Keep only the lines of the material below that contain the word "objects". Copy those lines.

TASK MATERIAL

↓

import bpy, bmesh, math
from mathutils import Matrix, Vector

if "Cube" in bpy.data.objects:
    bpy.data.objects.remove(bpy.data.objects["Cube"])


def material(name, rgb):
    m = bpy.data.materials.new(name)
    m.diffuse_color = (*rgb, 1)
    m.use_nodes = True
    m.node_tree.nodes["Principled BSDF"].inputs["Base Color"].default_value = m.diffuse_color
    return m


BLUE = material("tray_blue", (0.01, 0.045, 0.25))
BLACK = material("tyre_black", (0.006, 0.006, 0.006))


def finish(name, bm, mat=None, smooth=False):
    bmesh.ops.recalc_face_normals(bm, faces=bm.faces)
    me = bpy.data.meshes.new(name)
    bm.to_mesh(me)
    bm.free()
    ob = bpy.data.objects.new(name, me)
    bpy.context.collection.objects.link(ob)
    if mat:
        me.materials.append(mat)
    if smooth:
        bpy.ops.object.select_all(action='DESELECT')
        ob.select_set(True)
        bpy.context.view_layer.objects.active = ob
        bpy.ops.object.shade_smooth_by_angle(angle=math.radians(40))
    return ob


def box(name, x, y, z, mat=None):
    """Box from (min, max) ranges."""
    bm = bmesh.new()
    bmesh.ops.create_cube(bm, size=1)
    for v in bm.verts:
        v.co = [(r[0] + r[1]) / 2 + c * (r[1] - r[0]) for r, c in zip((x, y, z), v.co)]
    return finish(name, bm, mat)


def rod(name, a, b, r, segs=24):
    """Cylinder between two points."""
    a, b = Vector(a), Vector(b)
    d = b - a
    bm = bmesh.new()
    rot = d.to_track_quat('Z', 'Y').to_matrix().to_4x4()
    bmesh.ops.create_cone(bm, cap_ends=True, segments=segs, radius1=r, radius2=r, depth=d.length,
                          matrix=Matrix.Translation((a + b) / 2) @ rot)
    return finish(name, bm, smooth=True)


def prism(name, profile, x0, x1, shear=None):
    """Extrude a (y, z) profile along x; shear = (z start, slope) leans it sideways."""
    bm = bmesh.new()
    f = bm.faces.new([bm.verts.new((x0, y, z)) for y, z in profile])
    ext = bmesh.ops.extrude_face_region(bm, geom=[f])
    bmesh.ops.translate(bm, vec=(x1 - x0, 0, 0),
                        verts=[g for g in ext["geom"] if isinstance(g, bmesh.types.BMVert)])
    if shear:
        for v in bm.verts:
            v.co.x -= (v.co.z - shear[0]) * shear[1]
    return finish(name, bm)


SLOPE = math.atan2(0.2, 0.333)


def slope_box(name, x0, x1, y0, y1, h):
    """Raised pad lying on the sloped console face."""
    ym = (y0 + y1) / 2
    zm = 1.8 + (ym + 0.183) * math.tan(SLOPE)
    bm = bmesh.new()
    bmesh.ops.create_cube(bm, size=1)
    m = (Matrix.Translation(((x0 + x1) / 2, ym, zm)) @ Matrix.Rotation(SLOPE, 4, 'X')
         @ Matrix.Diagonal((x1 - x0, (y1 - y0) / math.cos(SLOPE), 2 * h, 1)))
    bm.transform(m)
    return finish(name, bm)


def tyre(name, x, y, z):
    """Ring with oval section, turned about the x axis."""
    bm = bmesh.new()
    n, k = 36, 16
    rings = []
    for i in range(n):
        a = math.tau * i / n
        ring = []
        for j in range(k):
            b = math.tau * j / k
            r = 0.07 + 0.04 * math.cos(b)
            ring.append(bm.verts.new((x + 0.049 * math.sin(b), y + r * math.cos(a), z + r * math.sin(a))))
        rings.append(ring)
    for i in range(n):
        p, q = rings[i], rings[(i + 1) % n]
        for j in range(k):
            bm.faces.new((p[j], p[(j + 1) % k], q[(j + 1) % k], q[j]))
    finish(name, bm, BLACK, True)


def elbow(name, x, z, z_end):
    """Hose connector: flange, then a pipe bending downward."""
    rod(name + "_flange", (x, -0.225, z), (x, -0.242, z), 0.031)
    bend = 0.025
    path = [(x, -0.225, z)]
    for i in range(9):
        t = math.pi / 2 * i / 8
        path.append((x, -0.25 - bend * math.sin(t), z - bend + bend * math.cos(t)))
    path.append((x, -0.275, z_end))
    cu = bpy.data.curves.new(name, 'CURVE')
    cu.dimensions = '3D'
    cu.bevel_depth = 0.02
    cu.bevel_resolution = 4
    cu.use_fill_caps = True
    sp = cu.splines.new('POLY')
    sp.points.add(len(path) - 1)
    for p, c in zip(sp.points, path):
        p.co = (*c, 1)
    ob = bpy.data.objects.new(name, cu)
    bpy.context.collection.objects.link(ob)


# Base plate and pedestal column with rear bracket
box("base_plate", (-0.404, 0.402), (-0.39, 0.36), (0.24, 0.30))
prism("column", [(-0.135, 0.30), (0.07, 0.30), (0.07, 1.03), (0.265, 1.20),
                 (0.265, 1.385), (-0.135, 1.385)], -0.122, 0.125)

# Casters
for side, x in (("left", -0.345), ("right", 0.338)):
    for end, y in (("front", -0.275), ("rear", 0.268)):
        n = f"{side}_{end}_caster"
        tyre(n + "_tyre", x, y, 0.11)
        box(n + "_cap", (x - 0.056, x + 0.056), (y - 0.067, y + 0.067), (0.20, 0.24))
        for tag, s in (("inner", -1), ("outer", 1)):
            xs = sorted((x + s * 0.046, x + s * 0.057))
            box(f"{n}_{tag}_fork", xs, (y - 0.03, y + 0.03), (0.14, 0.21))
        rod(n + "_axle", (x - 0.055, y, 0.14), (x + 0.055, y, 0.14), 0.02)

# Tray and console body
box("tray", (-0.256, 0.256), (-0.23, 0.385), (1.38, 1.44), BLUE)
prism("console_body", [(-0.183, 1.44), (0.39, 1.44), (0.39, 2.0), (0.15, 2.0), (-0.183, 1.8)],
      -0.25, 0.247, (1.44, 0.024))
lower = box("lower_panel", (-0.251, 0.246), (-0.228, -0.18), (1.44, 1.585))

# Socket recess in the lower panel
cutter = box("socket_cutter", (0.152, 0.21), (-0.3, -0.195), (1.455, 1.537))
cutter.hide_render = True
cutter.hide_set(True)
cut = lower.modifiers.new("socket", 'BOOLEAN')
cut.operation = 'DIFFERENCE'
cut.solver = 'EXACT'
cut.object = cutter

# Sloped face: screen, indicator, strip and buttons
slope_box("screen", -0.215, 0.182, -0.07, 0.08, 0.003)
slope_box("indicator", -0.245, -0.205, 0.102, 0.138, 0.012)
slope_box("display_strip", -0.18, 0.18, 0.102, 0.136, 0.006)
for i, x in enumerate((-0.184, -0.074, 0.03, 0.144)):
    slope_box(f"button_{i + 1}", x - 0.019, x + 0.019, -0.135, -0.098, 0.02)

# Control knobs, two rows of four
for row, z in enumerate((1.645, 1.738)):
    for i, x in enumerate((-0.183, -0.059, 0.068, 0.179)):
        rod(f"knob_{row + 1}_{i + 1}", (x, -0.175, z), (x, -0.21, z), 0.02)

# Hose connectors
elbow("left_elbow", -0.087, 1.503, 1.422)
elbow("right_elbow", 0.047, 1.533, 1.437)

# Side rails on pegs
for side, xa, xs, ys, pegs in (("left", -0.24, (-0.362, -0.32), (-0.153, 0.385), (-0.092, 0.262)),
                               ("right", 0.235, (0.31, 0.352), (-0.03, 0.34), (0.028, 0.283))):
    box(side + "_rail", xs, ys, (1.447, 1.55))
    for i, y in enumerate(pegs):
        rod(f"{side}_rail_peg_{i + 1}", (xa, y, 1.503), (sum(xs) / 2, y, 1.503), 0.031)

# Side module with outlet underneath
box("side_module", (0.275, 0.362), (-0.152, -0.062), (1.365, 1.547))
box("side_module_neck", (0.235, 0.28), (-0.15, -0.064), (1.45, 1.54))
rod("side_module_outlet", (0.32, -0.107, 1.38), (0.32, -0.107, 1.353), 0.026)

↑

ANSWER BOX
if "Cube" in bpy.data.objects:
    bpy.data.objects.remove(bpy.data.objects["Cube"])
    ob = bpy.data.objects.new(name, me)
    bpy.context.collection.objects.link(ob)
        bpy.context.view_layer.objects.active = ob
    ob = bpy.data.objects.new(name, cu)
    bpy.context.collection.objects.link(ob)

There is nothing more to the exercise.